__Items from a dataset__

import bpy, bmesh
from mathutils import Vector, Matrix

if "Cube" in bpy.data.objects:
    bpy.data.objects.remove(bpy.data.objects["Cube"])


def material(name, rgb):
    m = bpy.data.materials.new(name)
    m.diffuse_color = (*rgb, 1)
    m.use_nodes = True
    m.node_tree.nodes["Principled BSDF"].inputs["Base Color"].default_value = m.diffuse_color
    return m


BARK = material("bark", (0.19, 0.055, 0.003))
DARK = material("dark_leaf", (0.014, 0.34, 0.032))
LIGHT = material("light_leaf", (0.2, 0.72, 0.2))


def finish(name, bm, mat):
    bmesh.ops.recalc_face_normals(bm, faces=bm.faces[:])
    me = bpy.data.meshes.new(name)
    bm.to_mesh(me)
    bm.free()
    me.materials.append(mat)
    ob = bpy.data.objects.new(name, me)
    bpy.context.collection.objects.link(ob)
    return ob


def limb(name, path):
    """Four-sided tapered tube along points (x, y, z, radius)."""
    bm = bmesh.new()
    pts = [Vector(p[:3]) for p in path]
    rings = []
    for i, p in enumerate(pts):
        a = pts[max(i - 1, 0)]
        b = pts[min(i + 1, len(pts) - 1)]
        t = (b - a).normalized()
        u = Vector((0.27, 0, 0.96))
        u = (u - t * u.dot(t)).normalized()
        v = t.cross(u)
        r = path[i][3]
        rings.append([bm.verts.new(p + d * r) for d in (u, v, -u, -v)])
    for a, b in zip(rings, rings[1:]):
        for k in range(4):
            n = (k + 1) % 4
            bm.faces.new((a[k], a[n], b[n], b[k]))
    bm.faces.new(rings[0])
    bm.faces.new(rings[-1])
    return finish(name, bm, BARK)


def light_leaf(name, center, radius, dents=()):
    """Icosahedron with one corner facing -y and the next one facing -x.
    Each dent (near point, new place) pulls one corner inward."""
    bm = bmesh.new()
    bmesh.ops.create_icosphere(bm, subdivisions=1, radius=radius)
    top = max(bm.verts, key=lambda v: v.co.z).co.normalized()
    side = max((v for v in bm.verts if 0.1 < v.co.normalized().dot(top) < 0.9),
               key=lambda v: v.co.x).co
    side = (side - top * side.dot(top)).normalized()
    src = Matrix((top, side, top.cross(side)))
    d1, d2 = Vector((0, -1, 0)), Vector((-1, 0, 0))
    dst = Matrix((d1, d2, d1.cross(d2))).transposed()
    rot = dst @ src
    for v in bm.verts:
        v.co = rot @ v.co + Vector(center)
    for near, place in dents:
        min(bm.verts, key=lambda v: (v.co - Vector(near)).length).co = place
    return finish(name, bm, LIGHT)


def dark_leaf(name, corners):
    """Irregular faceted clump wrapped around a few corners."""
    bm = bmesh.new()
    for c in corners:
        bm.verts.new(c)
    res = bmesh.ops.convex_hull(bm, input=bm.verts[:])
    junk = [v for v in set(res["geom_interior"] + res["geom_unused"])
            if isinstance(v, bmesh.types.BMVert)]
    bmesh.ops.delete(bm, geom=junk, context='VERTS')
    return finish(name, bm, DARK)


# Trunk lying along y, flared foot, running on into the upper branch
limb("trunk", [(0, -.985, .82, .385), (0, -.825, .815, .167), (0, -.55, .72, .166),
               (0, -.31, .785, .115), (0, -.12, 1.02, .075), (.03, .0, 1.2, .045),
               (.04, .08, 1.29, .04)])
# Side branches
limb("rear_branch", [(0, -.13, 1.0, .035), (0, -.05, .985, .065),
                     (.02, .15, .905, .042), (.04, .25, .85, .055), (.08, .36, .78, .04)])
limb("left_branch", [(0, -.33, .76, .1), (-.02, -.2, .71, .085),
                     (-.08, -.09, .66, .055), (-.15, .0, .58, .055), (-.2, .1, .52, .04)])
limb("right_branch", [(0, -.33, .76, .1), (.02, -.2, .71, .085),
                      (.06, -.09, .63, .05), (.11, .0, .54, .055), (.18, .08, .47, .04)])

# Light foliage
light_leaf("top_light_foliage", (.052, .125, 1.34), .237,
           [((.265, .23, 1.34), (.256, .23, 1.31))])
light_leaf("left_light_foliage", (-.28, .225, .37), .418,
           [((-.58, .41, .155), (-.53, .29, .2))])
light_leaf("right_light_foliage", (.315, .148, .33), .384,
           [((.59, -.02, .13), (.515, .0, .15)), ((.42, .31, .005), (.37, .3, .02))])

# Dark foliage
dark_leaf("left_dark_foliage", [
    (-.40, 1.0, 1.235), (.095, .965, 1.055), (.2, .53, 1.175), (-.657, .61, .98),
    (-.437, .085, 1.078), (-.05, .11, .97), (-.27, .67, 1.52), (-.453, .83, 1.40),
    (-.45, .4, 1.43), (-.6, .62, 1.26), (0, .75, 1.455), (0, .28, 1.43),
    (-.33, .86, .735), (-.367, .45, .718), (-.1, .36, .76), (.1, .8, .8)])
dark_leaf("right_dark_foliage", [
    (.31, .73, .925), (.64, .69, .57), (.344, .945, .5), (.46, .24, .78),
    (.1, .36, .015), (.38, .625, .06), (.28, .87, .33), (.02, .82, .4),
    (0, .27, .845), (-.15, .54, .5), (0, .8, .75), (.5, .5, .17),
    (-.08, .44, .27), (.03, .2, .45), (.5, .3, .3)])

__Exercise brief__
Take the data above and reproduce it exactly.

__Completed task__
import bpy, bmesh
from mathutils import Vector, Matrix

if "Cube" in bpy.data.objects:
    bpy.data.objects.remove(bpy.data.objects["Cube"])


def material(name, rgb):
    m = bpy.data.materials.new(name)
    m.diffuse_color = (*rgb, 1)
    m.use_nodes = True
    m.node_tree.nodes["Principled BSDF"].inputs["Base Color"].default_value = m.diffuse_color
    return m


BARK = material("bark", (0.19, 0.055, 0.003))
DARK = material("dark_leaf", (0.014, 0.34, 0.032))
LIGHT = material("light_leaf", (0.2, 0.72, 0.2))


def finish(name, bm, mat):
    bmesh.ops.recalc_face_normals(bm, faces=bm.faces[:])
    me = bpy.data.meshes.new(name)
    bm.to_mesh(me)
    bm.free()
    me.materials.append(mat)
    ob = bpy.data.objects.new(name, me)
    bpy.context.collection.objects.link(ob)
    return ob


def limb(name, path):
    """Four-sided tapered tube along points (x, y, z, radius)."""
    bm = bmesh.new()
    pts = [Vector(p[:3]) for p in path]
    rings = []
    for i, p in enumerate(pts):
        a = pts[max(i - 1, 0)]
        b = pts[min(i + 1, len(pts) - 1)]
        t = (b - a).normalized()
        u = Vector((0.27, 0, 0.96))
        u = (u - t * u.dot(t)).normalized()
        v = t.cross(u)
        r = path[i][3]
        rings.append([bm.verts.new(p + d * r) for d in (u, v, -u, -v)])
    for a, b in zip(rings, rings[1:]):
        for k in range(4):
            n = (k + 1) % 4
            bm.faces.new((a[k], a[n], b[n], b[k]))
    bm.faces.new(rings[0])
    bm.faces.new(rings[-1])
    return finish(name, bm, BARK)


def light_leaf(name, center, radius, dents=()):
    """Icosahedron with one corner facing -y and the next one facing -x.
    Each dent (near point, new place) pulls one corner inward."""
    bm = bmesh.new()
    bmesh.ops.create_icosphere(bm, subdivisions=1, radius=radius)
    top = max(bm.verts, key=lambda v: v.co.z).co.normalized()
    side = max((v for v in bm.verts if 0.1 < v.co.normalized().dot(top) < 0.9),
               key=lambda v: v.co.x).co
    side = (side - top * side.dot(top)).normalized()
    src = Matrix((top, side, top.cross(side)))
    d1, d2 = Vector((0, -1, 0)), Vector((-1, 0, 0))
    dst = Matrix((d1, d2, d1.cross(d2))).transposed()
    rot = dst @ src
    for v in bm.verts:
        v.co = rot @ v.co + Vector(center)
    for near, place in dents:
        min(bm.verts, key=lambda v: (v.co - Vector(near)).length).co = place
    return finish(name, bm, LIGHT)


def dark_leaf(name, corners):
    """Irregular faceted clump wrapped around a few corners."""
    bm = bmesh.new()
    for c in corners:
        bm.verts.new(c)
    res = bmesh.ops.convex_hull(bm, input=bm.verts[:])
    junk = [v for v in set(res["geom_interior"] + res["geom_unused"])
            if isinstance(v, bmesh.types.BMVert)]
    bmesh.ops.delete(bm, geom=junk, context='VERTS')
    return finish(name, bm, DARK)


# Trunk lying along y, flared foot, running on into the upper branch
limb("trunk", [(0, -.985, .82, .385), (0, -.825, .815, .167), (0, -.55, .72, .166),
               (0, -.31, .785, .115), (0, -.12, 1.02, .075), (.03, .0, 1.2, .045),
               (.04, .08, 1.29, .04)])
# Side branches
limb("rear_branch", [(0, -.13, 1.0, .035), (0, -.05, .985, .065),
                     (.02, .15, .905, .042), (.04, .25, .85, .055), (.08, .36, .78, .04)])
limb("left_branch", [(0, -.33, .76, .1), (-.02, -.2, .71, .085),
                     (-.08, -.09, .66, .055), (-.15, .0, .58, .055), (-.2, .1, .52, .04)])
limb("right_branch", [(0, -.33, .76, .1), (.02, -.2, .71, .085),
                      (.06, -.09, .63, .05), (.11, .0, .54, .055), (.18, .08, .47, .04)])

# Light foliage
light_leaf("top_light_foliage", (.052, .125, 1.34), .237,
           [((.265, .23, 1.34), (.256, .23, 1.31))])
light_leaf("left_light_foliage", (-.28, .225, .37), .418,
           [((-.58, .41, .155), (-.53, .29, .2))])
light_leaf("right_light_foliage", (.315, .148, .33), .384,
           [((.59, -.02, .13), (.515, .0, .15)), ((.42, .31, .005), (.37, .3, .02))])

# Dark foliage
dark_leaf("left_dark_foliage", [
    (-.40, 1.0, 1.235), (.095, .965, 1.055), (.2, .53, 1.175), (-.657, .61, .98),
    (-.437, .085, 1.078), (-.05, .11, .97), (-.27, .67, 1.52), (-.453, .83, 1.40),
    (-.45, .4, 1.43), (-.6, .62, 1.26), (0, .75, 1.455), (0, .28, 1.43),
    (-.33, .86, .735), (-.367, .45, .718), (-.1, .36, .76), (.1, .8, .8)])
dark_leaf("right_dark_foliage", [
    (.31, .73, .925), (.64, .69, .57), (.344, .945, .5), (.46, .24, .78),
    (.1, .36, .015), (.38, .625, .06), (.28, .87, .33), (.02, .82, .4),
    (0, .27, .845), (-.15, .54, .5), (0, .8, .75), (.5, .5, .17),
    (-.08, .44, .27), (.03, .2, .45), (.5, .3, .3)])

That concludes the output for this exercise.